- In a statement, Los Angeles Mayor Eric Garcetti said, "These new rules will encourage more people to get the shot, and make businesses safer for workers and customers — so that we can save more lives, better protect the vulnerable and make our communities even safer as we fight this pandemic."
- With this measure, Los Angeles joins San Francisco, New York City, New Orleans and King County, Washington, in implementing similar COVID-19-related requirements for indoor dining.
The Los Angeles statute does not apply to outdoor dining, and allows unvaccinated customers to submit proof of a negative COVID-19 test if no outdoor dining space is available.
Los Angeles' measure, like San Francisco's, requires full COVID-19 vaccination to dine indoors. In New Orleans, customers must provide proof of at least one vaccine dose or a negative coronavirus test. The ordinances in all three cities apply to a variety of indoor venues, as well.

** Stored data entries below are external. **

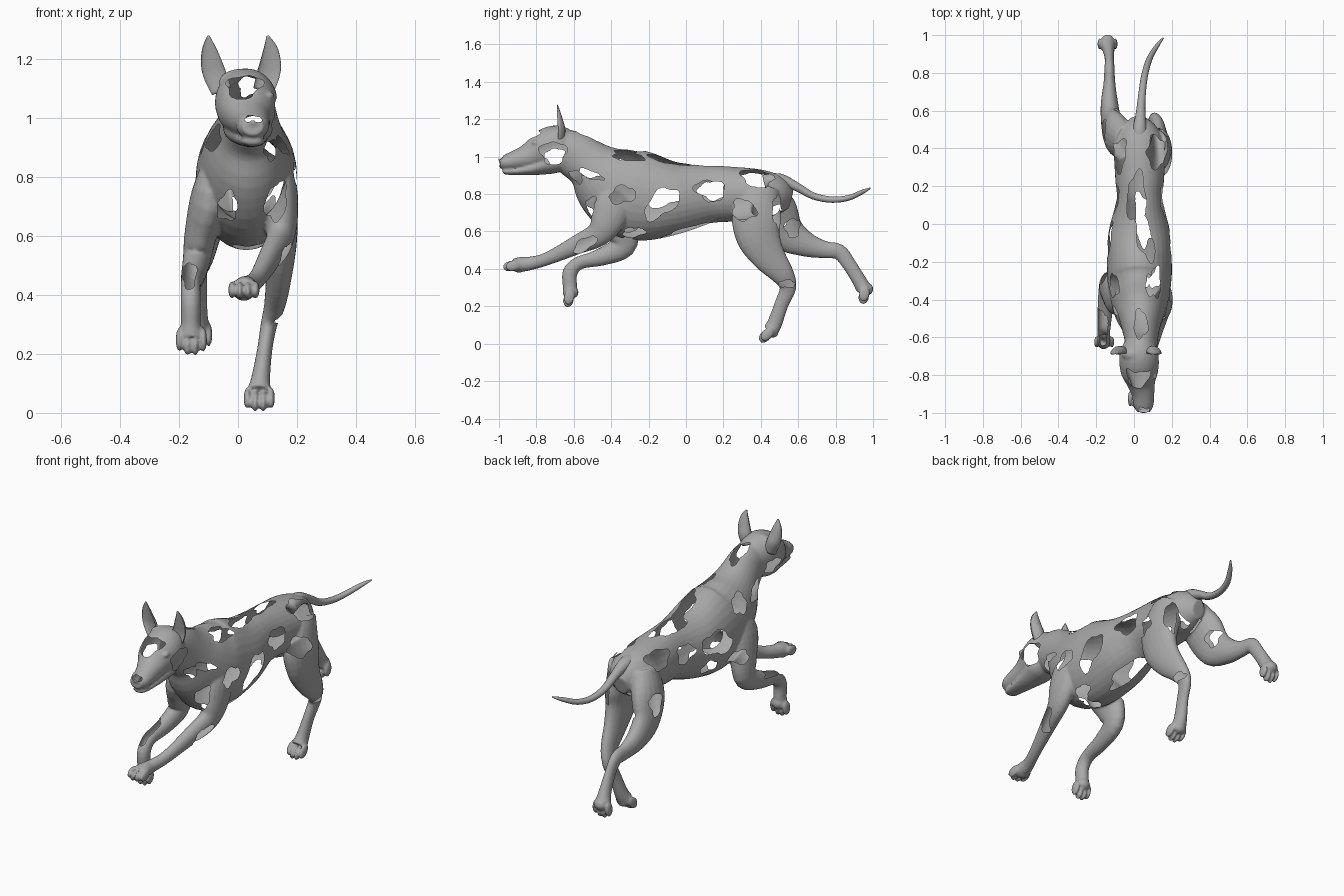
import bpy, bmesh, math
from mathutils import Vector, Matrix

grey = bpy.data.materials.new("coat_grey")
grey.diffuse_color = (0.4, 0.4, 0.4, 1)


def spline(rows, steps):
    """Smooth interpolation through rows of x, y, z, half width, half depth."""
    out, n = [], len(rows)
    for i in range(n - 1):
        p = [rows[max(0, min(n - 1, i + k))] for k in (-1, 0, 1, 2)]
        for s in range(steps):
            t = s / steps
            out.append([0.5 * (2 * b + (c - a) * t + (2 * a - 5 * b + 4 * c - d) * t * t
                               + (3 * b - a - 3 * c + d) * t ** 3) for a, b, c, d in zip(*p)])
    return out + [list(rows[-1])]


def loft(bm, rows, sides=20, steps=4, cup=1.0):
    """Elliptical tube following the rows; cup pushes one side inwards."""
    rows, rings = spline(rows, steps), []
    for i, r in enumerate(rows):
        a, b = rows[max(i - 1, 0)], rows[min(i + 1, len(rows) - 1)]
        tan = (Vector(b[:3]) - Vector(a[:3])).normalized()
        side = (Vector((1, 0, 0)) - tan * tan.x).normalized()
        up = side.cross(tan)
        ring = []
        for k in range(sides):
            w = 2 * math.pi * k / sides
            v = math.sin(w) * (cup if math.sin(w) > 0 else 1)
            ring.append(bm.verts.new(Vector(r[:3]) + side * math.cos(w) * r[3] + up * v * r[4]))
        rings.append(ring)
    for p, q in zip(rings, rings[1:]):
        for k in range(sides):
            m = (k + 1) % sides
            bm.faces.new((p[k], p[m], q[m], q[k]))
    bm.faces.new(rings[0][::-1])
    bm.faces.new(rings[-1])


def ball(bm, loc, size, tilt=0):
    m = Matrix.Translation(loc) @ Matrix.Rotation(tilt, 4, 'X') @ Matrix.Diagonal((*size, 1))
    bmesh.ops.create_uvsphere(bm, u_segments=14, v_segments=10, radius=1, matrix=m)


def paw(bm, loc, angle):
    """Four toes spread over x, pointing forward and down by angle, with a pad behind."""
    d = Vector((0, -math.cos(angle), -math.sin(angle)))
    sole = Vector((0, math.sin(angle), -math.cos(angle)))
    for k in range(4):
        reach = 0.014 if k in (1, 2) else 0
        ball(bm, Vector(loc) + Vector(((k - 1.5) * 0.027, 0, 0)) + d * reach,
             (0.0125, 0.042, 0.029), angle)
    ball(bm, Vector(loc) - d * .03 + sole * .018, (.034, .03, .026), angle)


def finish(bm, name):
    bmesh.ops.recalc_face_normals(bm, faces=bm.faces)
    me = bpy.data.meshes.new(name)
    bm.to_mesh(me)
    bm.free()
    me.materials.append(grey)
    ob = bpy.data.objects.new(name, me)
    bpy.context.collection.objects.link(ob)
    for p in me.polygons:
        p.use_smooth = True
    return ob


skin = bmesh.new()
# Torso and neck
loft(skin, [(.02, .56, .77, .04, .05), (.025, .50, .785, .10, .105), (.03, .40, .80, .135, .13),
            (.03, .25, .80, .13, .147), (.03, .12, .80, .125, .158), (.028, -.05, .78, .165, .195),
            (.028, -.20, .785, .172, .235), (.03, -.32, .81, .168, .238), (.03, -.43, .88, .145, .20),
            (.035, -.52, .96, .11, .135), (.038, -.60, 1.015, .09, .125), (.036, -.68, 1.05, .085, .10)], 32)
# Head with upper muzzle
loft(skin, [(.034, -.58, 1.06, .05, .06), (.03, -.65, 1.06, .092, .10), (.028, -.71, 1.055, .106, .11),
            (.03, -.78, 1.027, .10, .10), (.038, -.84, 1.0, .076, .073), (.048, -.90, .983, .06, .056),
            (.05, -.96, .97, .053, .043), (.05, -.995, .97, .035, .03)], 28)
# Lower jaw and cheeks
loft(skin, [(.034, -.67, .98, .07, .06), (.034, -.74, .965, .085, .06), (.042, -.82, .938, .063, .038),
            (.048, -.90, .923, .047, .022), (.05, -.96, .92, .038, .016), (.05, -.98, .922, .024, .01)])
ball(skin, (.05, -.987, .985), (.024, .016, .018))
ball(skin, (.018, -.69, 1.12), (.085, .045, .047))
for s in (-1, 1):
    ball(skin, (.034 + s * .07, -.80, 1.075), (.02, .025, .014))
# Forelegs
loft(skin, [(.11, -.33, .87, .055, .08), (.138, -.38, .76, .062, .105), (.147, -.42, .66, .056, .092),
            (.14, -.47, .585, .046, .068), (.11, -.58, .53, .038, .052), (.065, -.74, .455, .029, .035),
            (.035, -.83, .43, .031, .036), (.025, -.88, .424, .04, .04), (.02, -.92, .42, .045, .036)])
paw(skin, (.02, -.925, .417), .2)
loft(skin, [(-.05, -.33, .87, .055, .08), (-.09, -.37, .74, .068, .115), (-.125, -.34, .61, .056, .092),
            (-.14, -.34, .52, .047, .068), (-.152, -.45, .465, .041, .048), (-.16, -.57, .435, .034, .038),
            (-.16, -.62, .38, .034, .04), (-.16, -.62, .30, .034, .038), (-.16, -.62, .26, .045, .038)])
paw(skin, (-.158, -.625, .248), 1.35)
# Hind legs
loft(skin, [(.108, .42, .84, .068, .085), (.13, .38, .70, .071, .13), (.14, .385, .58, .06, .12),
            (.138, .44, .47, .045, .092), (.125, .517, .37, .036, .062), (.105, .545, .30, .028, .045),
            (.09, .51, .21, .026, .038), (.076, .475, .11, .033, .04), (.072, .452, .07, .044, .042)])
paw(skin, (.072, .433, .05), .8)
loft(skin, [(-.04, .44, .83, .068, .085), (-.088, .47, .72, .07, .12), (-.118, .53, .60, .056, .105),
            (-.13, .64, .532, .046, .068), (-.13, .74, .503, .032, .047), (-.13, .82, .49, .027, .042),
            (-.13, .875, .42, .025, .038), (-.135, .925, .34, .032, .038), (-.14, .95, .295, .044, .042)])
paw(skin, (-.14, .953, .265), 1.4)
skin_ob = finish(skin, "body_skin")

# Fuse the lofts into one smooth shell
mod = skin_ob.modifiers.new("fuse", 'REMESH')
mod.mode, mod.voxel_size = 'VOXEL', 0.0065
mod = skin_ob.modifiers.new("soften", 'SMOOTH')
mod.factor, mod.iterations = 0.5, 4
fused = bpy.data.meshes.new_from_object(skin_ob.evaluated_get(bpy.context.evaluated_depsgraph_get()))
skin_ob.modifiers.clear()
skin_ob.data = fused

# Torn openings: centre and half size in the two axes seen, tilt, depth limits
right = [(-.71, 1.02, .07, .06, 0, .05, 1), (-.51, .905, .07, .02, -.35, .05, 1),
         (-.31, 1.0, .085, .022, -.1, .03, 1), (-.34, .795, .07, .045, .2, .05, 1),
         (-.13, .75, .11, .06, .7, .05, 1), (.13, .82, .08, .055, -.2, .05, 1),
         (.38, .885, .085, .045, -.2, .03, 1), (.31, .715, .065, .055, -.4, .05, 1),
         (-.28, .595, .06, .025, .1, .03, 1), (-.54, .53, .07, .03, .6, .05, 1),
         (.54, .32, .045, .02, 0, .122, 1), (.49, .70, .025, .09, .1, .03, 1),
         (.57, .62, .04, .05, 0, -.15, 0)]
left = [(-.70, 1.0, .05, .045, .2, -1, 0), (-.51, .93, .07, .04, -.3, -1, 0),
        (-.33, .93, .06, .05, 0, -1, 0), (-.10, .80, .12, .06, .3, -1, 0),
        (-.05, .68, .06, .035, .2, -1, 0), (.14, .82, .07, .05, 0, -1, 0),
        (.36, .87, .085, .045, 0, -1, 0), (.50, .69, .05, .06, .3, -1, 0),
        (-.27, .66, .05, .035, 0, -1, 0)]
above = [(.035, -.53, .035, .075, 0, .9, 2), (.09, -.33, .028, .055, .2, .9, 2),
         (.015, .13, .05, .14, 0, .9, 2), (.06, -.08, .04, .12, .25, .9, 2)]
below = [(.05, .02, .045, .14, .1, 0, .75), (.03, -.30, .05, .04, 0, .5, .7)]
front = [(.02, 1.105, .06, .038, .2, -.9, -.72), (.05, .995, .03, .012, 0, -1, -.86),
         (-.035, .70, .033, .05, -.2, -.7, -.3), (.13, .715, .035, .065, -.2, -.7, -.3),
         (.11, .89, .02, .035, 0, -.75, -.4), (-.165, .465, .024, .045, 0, -.7, -.4)]
openings = [(0, 1, right), (0, -1, left), (2, 1, above), (2, -1, below), (1, -1, front)]


def inside(c, n, axis, sign, h, seed):
    u, v = [k for k in (0, 1, 2) if k != axis]
    if n[axis] * sign < 0.08 or not h[5] < c[axis] < h[6]:
        return False
    a, b = c[u] - h[0], c[v] - h[1]
    p = (a * math.cos(h[4]) + b * math.sin(h[4])) / h[2]
    q = (b * math.cos(h[4]) - a * math.sin(h[4])) / h[3]
    w = math.atan2(q, p)
    return math.hypot(p, q) < 1 + .12 * math.sin(3 * w + seed) + .09 * math.sin(5 * w + 2 * seed)


bm = bmesh.new()
bm.from_mesh(fused)
bm.normal_update()
torn = []
for f in bm.faces:
    c, n = f.calc_center_median(), f.normal
    if any(inside(c, n, ax, sg, h, i + ax) for ax, sg, hs in openings for i, h in enumerate(hs)):
        torn.append(f)
bmesh.ops.delete(bm, geom=torn, context='FACES')
# Even out the torn rims
for _ in range(2):
    moved = {}
    for v in bm.verts:
        rim = [e.other_vert(v).co for e in v.link_edges if e.is_boundary]
        if len(rim) == 2:
            moved[v] = v.co * .5 + (rim[0] + rim[1]) * .25
    for v, co in moved.items():
        v.co = co
bm.to_mesh(fused)
bm.free()
fused.materials.clear()
fused.materials.append(grey)
for p in fused.polygons:
    p.use_smooth = True

# Cupped ears
for s, name in ((-1, "left_ear"), (1, "right_ear")):
    bm = bmesh.new()
    loft(bm, [(.015 + s * .07, -.685, 1.09, .035, .035), (.012 + s * .09, -.685, 1.145, .039, .04),
              (.01 + s * .1, -.687, 1.185, .036, .032), (.006 + s * .104, -.69, 1.235, .024, .02),
              (0 + s * .1, -.69, 1.278, .004, .004)], 16, 4, -.35)
    finish(bm, name)

# Tail
bm = bmesh.new()
loft(bm, [(.025, .42, .86, .045, .045), (.03, .50, .875, .038, .036), (.035, .59, .84, .025, .024),
          (.042, .68, .79, .02, .019), (.055, .78, .77, .018, .017), (.08, .87, .78, .016, .015),
          (.12, .94, .81, .012, .012), (.155, .985, .832, .004, .004)], 14)
finish(bm, "tail")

Despite the public health emergency, these mandates have faced a number of legal challenges. In August, several restaurant operators sued New York City over its vaccine requirement, arguing the mandate was unconstitutional. The restaurant operators also claimed the mandate was unfair because it did not apply to other businesses, like grocery stores. A Staten Island judge dismissed the suit on September 10.
Concerns about enforcement of the vaccine mandate led Los Angeles Councilman John Buscaino to propose amendments to the rule, including one that would have made it a crime to interfere with employees enforcing the rule. Those amendments failed.
Employees enforcing indoor dining vaccine mandates have faced harassment. In New York City, for example, a hostess was attacked for asking a customer for proof of vaccination. More than half of San Francisco's restaurants have experienced run-ins with customers over its mandate, according to the Golden Gate Restaurant Association and reported by Restaurant Business.
Restaurants also risk losing customers over the mandates. A recent report from Gartner found that just 24% of U.S. consumers support vaccine requirements to dine indoors. Fifty-nine percent of restaurant operators also expect employees to quit rather than comply with President Joe Biden's mandate that employers with 100 or more employees require workers to be vaccinated, according to a recent study from Black Box Intelligence.